*Problem*:
In your copy, include no images, and write out every entry below exactly as it stands.

*Data for this exercise*:
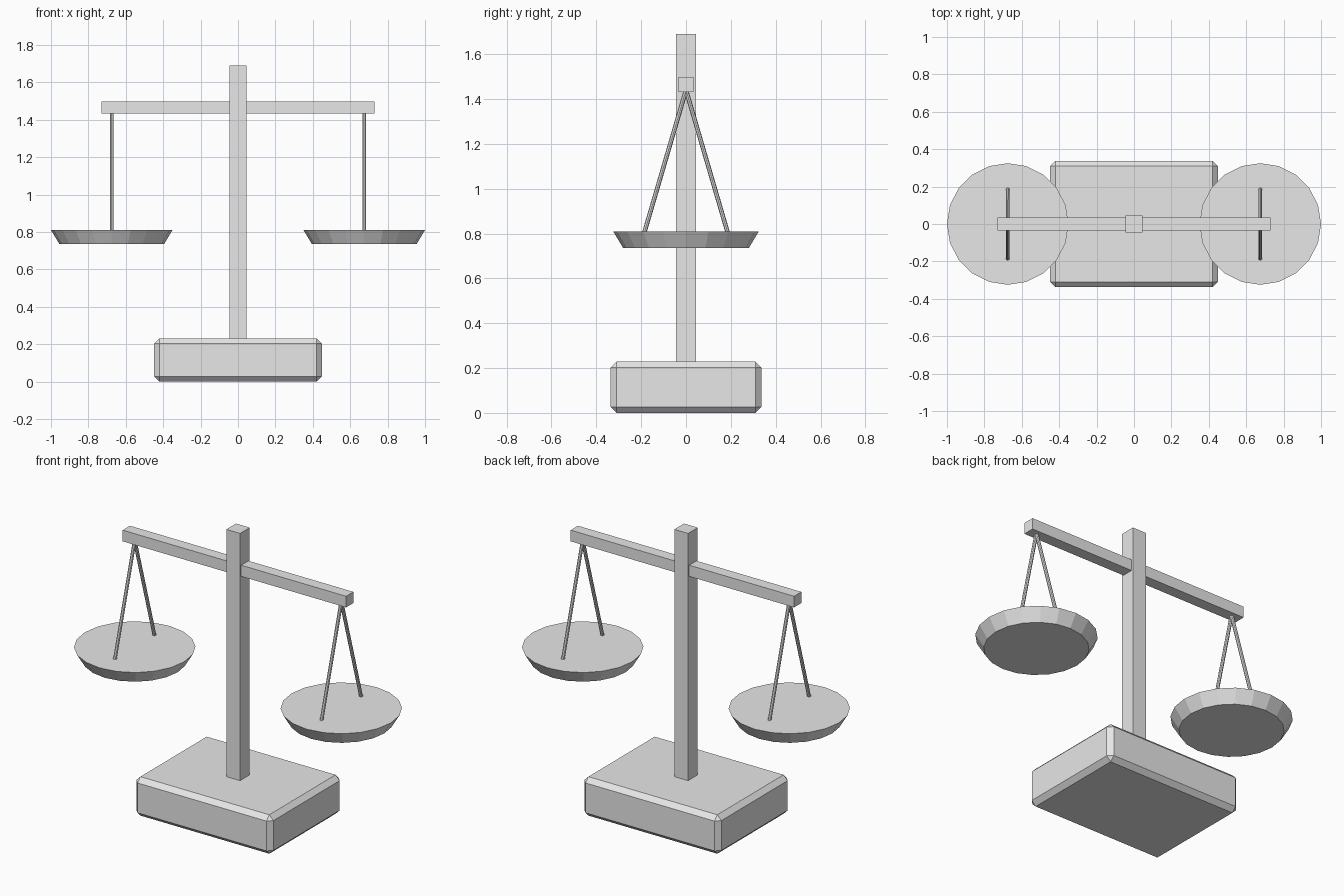
import bpy
from mathutils import Vector

cube = bpy.data.objects.get("Cube")
if cube:
    bpy.data.objects.remove(cube, do_unlink=True)

grey = bpy.data.materials.new("plain_grey")
grey.use_nodes = True
grey.diffuse_color = (0.8, 0.8, 0.8, 1)
grey.node_tree.nodes["Principled BSDF"].inputs["Base Color"].default_value = (0.8, 0.8, 0.8, 1)


def finish(name):
    obj = bpy.context.object
    obj.name = name
    obj.data.materials.append(grey)
    return obj


def box(name, width, depth, bottom, top):
    bpy.ops.mesh.primitive_cube_add(size=1, location=(0, 0, (bottom + top) / 2))
    obj = finish(name)
    obj.scale = (width, depth, top - bottom)
    bpy.ops.object.transform_apply(location=False, rotation=False, scale=True)
    return obj


def rod(name, start, end, radius):
    start, end = Vector(start), Vector(end)
    axis = end - start
    bpy.ops.mesh.primitive_cylinder_add(vertices=8, radius=radius, depth=axis.length,
                                        location=(start + end) / 2)
    obj = finish(name)
    obj.rotation_euler = axis.to_track_quat("Z", "Y").to_euler()


# Chamfered base block
base = box("base", 0.896, 0.672, 0, 0.23)
chamfer = base.modifiers.new("chamfer", "BEVEL")
chamfer.width = 0.027
chamfer.segments = 1

# Upright post and crossbeam
box("post", 0.09, 0.09, 0.2, 1.69)
box("crossbeam", 1.46, 0.068, 1.432, 1.498)

# Tapered pans, each hung from two slanted rods
PAN_X, PAN_TOP, PAN_BOTTOM = 0.675, 0.81, 0.735
for side, sign in (("left", 1), ("right", -1)):
    x = sign * PAN_X
    bpy.ops.mesh.primitive_cone_add(vertices=20, radius1=0.28, radius2=0.325,
                                    depth=PAN_TOP - PAN_BOTTOM,
                                    location=(x, 0, (PAN_TOP + PAN_BOTTOM) / 2))
    finish(side + "_pan")
    for end, y in (("front", -0.19), ("back", 0.19)):
        rod(f"{side}_{end}_rod", (x, 0, 1.44), (x, y, 0.79), 0.01)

*Result for this exercise*:
import bpy
from mathutils import Vector

cube = bpy.data.objects.get("Cube")
if cube:
    bpy.data.objects.remove(cube, do_unlink=True)

grey = bpy.data.materials.new("plain_grey")
grey.use_nodes = True
grey.diffuse_color = (0.8, 0.8, 0.8, 1)
grey.node_tree.nodes["Principled BSDF"].inputs["Base Color"].default_value = (0.8, 0.8, 0.8, 1)


def finish(name):
    obj = bpy.context.object
    obj.name = name
    obj.data.materials.append(grey)
    return obj


def box(name, width, depth, bottom, top):
    bpy.ops.mesh.primitive_cube_add(size=1, location=(0, 0, (bottom + top) / 2))
    obj = finish(name)
    obj.scale = (width, depth, top - bottom)
    bpy.ops.object.transform_apply(location=False, rotation=False, scale=True)
    return obj


def rod(name, start, end, radius):
    start, end = Vector(start), Vector(end)
    axis = end - start
    bpy.ops.mesh.primitive_cylinder_add(vertices=8, radius=radius, depth=axis.length,
                                        location=(start + end) / 2)
    obj = finish(name)
    obj.rotation_euler = axis.to_track_quat("Z", "Y").to_euler()


# Chamfered base block
base = box("base", 0.896, 0.672, 0, 0.23)
chamfer = base.modifiers.new("chamfer", "BEVEL")
chamfer.width = 0.027
chamfer.segments = 1

# Upright post and crossbeam
box("post", 0.09, 0.09, 0.2, 1.69)
box("crossbeam", 1.46, 0.068, 1.432, 1.498)

# Tapered pans, each hung from two slanted rods
PAN_X, PAN_TOP, PAN_BOTTOM = 0.675, 0.81, 0.735
for side, sign in (("left", 1), ("right", -1)):
    x = sign * PAN_X
    bpy.ops.mesh.primitive_cone_add(vertices=20, radius1=0.28, radius2=0.325,
                                    depth=PAN_TOP - PAN_BOTTOM,
                                    location=(x, 0, (PAN_TOP + PAN_BOTTOM) / 2))
    finish(side + "_pan")
    for end, y in (("front", -0.19), ("back", 0.19)):
        rod(f"{side}_{end}_rod", (x, 0, 1.44), (x, y, 0.79), 0.01)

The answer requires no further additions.